### PROVIDED DATA

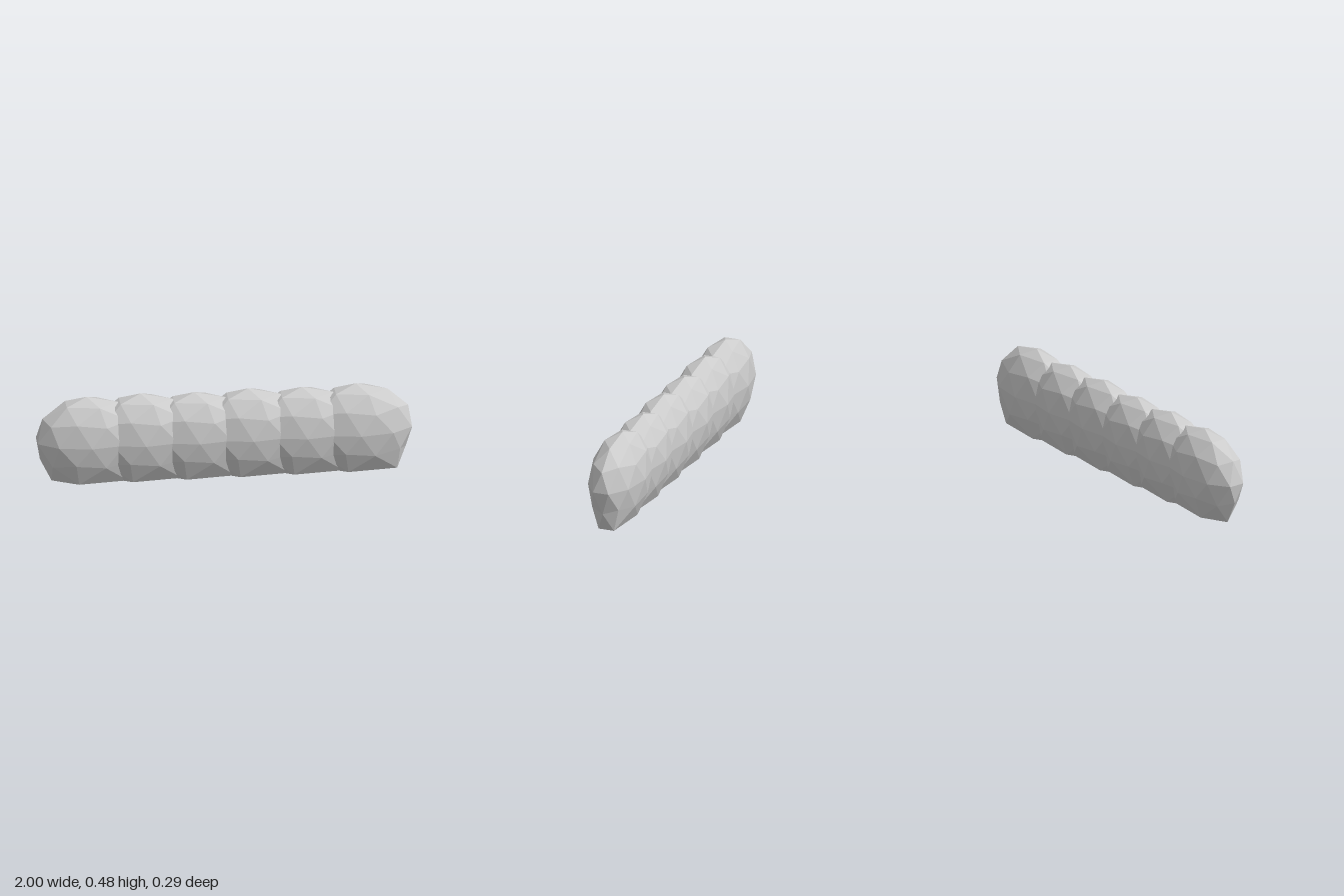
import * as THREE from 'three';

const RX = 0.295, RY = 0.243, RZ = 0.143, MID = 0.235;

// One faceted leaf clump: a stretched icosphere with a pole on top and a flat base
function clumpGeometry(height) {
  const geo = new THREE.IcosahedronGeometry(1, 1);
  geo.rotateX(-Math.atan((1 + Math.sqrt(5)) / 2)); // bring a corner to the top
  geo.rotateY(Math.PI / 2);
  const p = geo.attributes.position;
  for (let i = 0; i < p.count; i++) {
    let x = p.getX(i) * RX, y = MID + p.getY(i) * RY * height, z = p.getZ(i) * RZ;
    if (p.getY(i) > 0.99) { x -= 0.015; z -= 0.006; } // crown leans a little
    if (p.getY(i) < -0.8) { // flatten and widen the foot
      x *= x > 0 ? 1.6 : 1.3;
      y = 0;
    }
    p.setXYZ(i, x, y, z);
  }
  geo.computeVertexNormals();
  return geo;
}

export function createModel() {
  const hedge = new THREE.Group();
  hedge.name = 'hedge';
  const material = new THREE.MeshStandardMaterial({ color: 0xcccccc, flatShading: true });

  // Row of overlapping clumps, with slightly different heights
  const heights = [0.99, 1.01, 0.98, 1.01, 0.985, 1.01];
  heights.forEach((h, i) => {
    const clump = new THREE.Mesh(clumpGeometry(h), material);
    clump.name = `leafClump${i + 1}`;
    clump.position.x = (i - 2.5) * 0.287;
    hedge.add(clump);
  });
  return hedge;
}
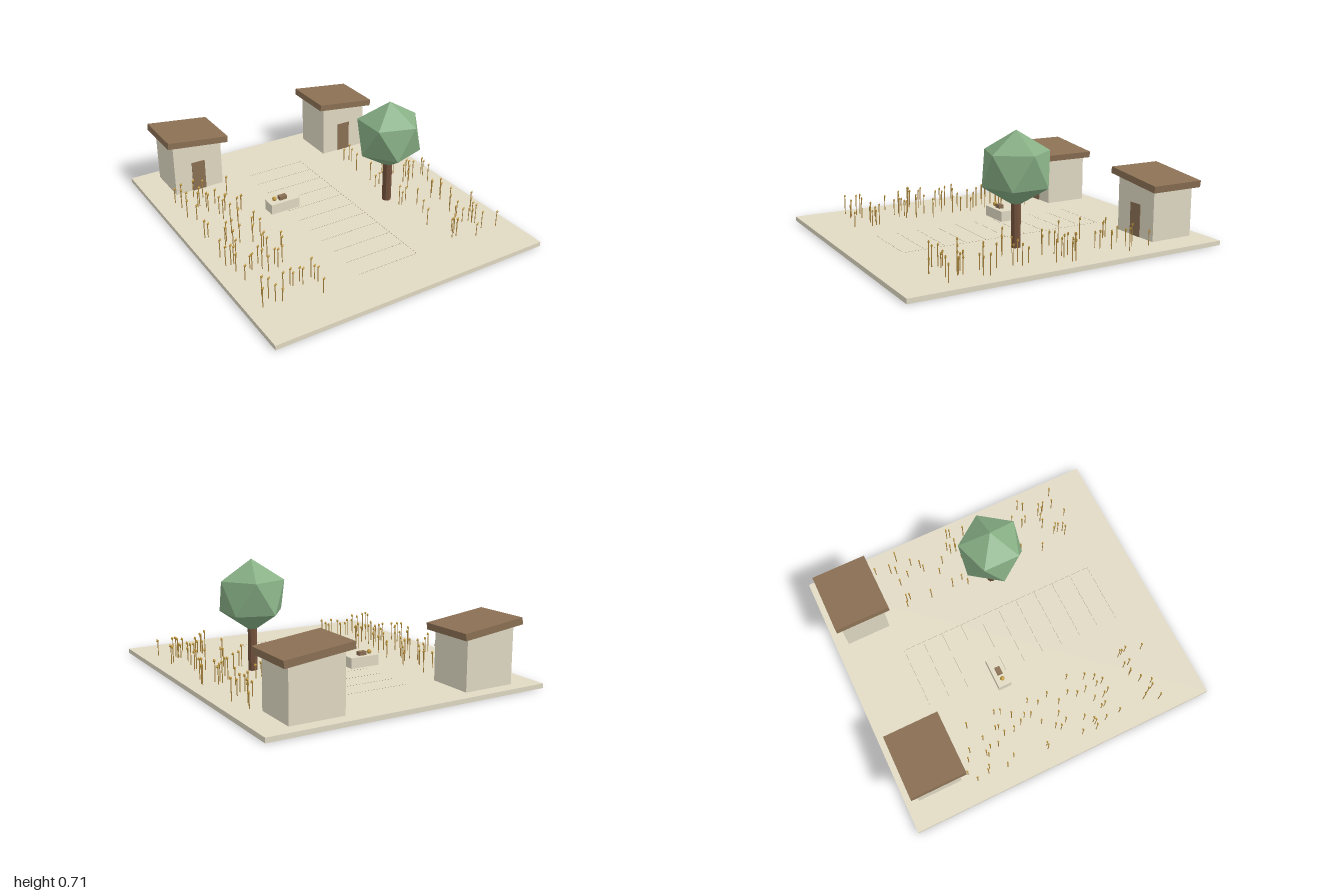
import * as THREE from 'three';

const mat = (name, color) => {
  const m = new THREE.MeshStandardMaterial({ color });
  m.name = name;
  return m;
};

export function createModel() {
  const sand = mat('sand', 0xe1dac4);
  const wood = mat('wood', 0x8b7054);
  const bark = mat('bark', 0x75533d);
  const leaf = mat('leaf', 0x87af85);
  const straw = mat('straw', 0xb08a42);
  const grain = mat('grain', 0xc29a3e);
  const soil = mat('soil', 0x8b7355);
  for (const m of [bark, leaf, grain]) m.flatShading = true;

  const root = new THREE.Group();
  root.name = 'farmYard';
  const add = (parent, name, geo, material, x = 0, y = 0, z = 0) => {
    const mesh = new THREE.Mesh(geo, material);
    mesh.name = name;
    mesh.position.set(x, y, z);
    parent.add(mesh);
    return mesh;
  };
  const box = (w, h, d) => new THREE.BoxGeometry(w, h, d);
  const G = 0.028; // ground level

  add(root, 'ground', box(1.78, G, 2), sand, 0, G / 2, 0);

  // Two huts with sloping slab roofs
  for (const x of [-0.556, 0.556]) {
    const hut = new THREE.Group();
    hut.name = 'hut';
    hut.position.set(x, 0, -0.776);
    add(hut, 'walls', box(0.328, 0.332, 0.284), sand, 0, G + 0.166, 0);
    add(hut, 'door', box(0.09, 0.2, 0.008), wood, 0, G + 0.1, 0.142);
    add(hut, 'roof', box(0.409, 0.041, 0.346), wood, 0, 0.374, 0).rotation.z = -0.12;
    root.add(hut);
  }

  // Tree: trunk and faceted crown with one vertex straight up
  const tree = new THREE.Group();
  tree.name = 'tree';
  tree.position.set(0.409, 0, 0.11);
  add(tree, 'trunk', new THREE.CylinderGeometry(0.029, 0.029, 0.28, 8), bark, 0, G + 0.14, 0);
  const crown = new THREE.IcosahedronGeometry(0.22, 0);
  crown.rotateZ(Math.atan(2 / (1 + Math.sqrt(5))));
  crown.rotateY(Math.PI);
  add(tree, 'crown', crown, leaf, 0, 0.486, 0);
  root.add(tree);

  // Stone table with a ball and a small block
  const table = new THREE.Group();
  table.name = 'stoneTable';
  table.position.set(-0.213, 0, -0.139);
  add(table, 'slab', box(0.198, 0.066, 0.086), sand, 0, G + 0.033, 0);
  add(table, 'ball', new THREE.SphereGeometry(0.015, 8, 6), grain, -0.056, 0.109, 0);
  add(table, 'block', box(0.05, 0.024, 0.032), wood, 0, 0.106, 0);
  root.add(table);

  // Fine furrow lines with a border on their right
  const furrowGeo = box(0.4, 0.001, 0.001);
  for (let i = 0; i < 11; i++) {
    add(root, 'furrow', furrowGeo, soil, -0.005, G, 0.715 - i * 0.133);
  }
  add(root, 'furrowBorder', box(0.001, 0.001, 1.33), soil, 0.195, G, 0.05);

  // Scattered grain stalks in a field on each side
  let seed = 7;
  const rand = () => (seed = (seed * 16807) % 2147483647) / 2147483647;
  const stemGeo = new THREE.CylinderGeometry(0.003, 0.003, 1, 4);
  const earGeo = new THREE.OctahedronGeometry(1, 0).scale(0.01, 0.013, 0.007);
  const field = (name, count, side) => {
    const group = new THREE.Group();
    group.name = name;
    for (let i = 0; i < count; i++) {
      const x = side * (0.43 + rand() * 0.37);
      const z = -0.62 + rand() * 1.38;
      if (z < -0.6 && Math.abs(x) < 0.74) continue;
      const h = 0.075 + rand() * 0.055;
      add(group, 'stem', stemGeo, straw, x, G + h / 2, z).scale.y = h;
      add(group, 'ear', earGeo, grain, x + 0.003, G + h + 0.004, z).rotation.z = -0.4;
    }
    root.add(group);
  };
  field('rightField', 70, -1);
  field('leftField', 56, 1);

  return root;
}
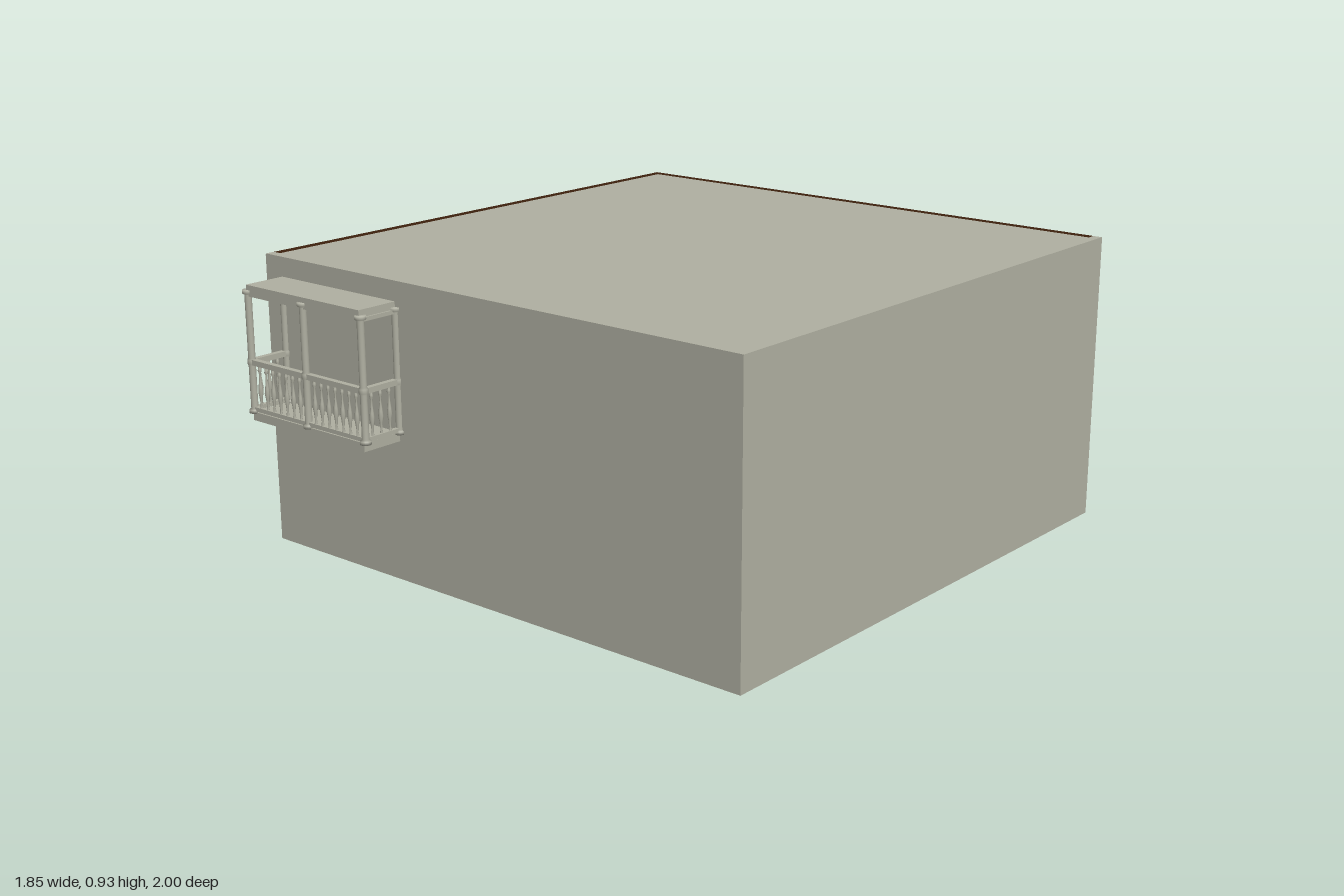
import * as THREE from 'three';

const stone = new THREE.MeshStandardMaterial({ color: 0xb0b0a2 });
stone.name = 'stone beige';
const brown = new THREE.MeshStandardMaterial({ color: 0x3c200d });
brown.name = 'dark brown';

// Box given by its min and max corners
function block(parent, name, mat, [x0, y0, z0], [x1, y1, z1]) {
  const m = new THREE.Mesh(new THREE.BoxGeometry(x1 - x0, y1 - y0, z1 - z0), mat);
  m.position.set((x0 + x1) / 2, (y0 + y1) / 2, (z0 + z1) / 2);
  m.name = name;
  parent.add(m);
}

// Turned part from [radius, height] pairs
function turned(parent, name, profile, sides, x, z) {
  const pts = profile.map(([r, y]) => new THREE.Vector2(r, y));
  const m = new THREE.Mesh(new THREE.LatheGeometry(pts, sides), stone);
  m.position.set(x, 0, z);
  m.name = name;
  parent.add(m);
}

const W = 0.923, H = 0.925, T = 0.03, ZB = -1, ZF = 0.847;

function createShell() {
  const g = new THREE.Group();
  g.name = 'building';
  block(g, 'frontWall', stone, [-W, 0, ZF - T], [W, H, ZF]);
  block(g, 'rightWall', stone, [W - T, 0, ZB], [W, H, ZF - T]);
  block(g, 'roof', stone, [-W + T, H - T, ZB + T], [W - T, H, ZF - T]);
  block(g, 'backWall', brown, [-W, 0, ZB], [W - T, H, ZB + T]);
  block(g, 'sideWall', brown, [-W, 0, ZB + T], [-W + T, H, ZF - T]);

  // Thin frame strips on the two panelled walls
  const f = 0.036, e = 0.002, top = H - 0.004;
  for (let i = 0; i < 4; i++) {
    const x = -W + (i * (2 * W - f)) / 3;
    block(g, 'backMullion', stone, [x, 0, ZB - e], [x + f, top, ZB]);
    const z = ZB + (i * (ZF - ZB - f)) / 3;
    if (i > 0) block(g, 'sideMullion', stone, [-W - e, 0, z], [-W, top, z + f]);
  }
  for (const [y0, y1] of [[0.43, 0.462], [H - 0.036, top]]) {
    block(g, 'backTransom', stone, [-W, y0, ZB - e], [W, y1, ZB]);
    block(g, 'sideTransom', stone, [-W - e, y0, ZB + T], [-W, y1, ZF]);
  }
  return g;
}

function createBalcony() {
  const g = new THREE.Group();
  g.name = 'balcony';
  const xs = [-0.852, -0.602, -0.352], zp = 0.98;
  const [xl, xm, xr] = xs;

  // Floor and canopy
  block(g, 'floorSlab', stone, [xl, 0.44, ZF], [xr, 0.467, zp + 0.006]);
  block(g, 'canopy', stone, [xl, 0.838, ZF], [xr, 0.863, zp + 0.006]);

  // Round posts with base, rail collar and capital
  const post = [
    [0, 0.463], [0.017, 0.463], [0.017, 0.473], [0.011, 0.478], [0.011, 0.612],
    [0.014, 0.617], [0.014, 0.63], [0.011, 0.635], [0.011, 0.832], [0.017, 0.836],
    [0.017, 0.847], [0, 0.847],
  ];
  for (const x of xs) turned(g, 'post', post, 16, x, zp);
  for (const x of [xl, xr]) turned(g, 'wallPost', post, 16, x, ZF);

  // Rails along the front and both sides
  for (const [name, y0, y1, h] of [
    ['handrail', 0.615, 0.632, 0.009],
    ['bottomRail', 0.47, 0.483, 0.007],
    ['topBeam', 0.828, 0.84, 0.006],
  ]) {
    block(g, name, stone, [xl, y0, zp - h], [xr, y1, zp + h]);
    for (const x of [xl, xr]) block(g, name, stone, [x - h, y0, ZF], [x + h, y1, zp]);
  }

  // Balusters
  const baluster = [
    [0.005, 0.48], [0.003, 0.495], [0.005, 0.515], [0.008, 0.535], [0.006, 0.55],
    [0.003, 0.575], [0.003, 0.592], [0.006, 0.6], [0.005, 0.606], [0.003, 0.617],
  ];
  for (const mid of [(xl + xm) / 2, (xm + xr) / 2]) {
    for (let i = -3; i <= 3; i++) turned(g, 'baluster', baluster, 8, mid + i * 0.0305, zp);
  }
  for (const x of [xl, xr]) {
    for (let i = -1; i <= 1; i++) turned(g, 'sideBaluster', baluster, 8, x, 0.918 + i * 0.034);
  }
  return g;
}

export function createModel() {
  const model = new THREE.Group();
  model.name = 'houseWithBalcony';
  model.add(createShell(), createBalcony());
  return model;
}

######

- _EXERCISE DESCRIPTION_: Work through the records line by line and tally those that include the word "parent". Give the number alone.

- _ANSWER AREA_: 6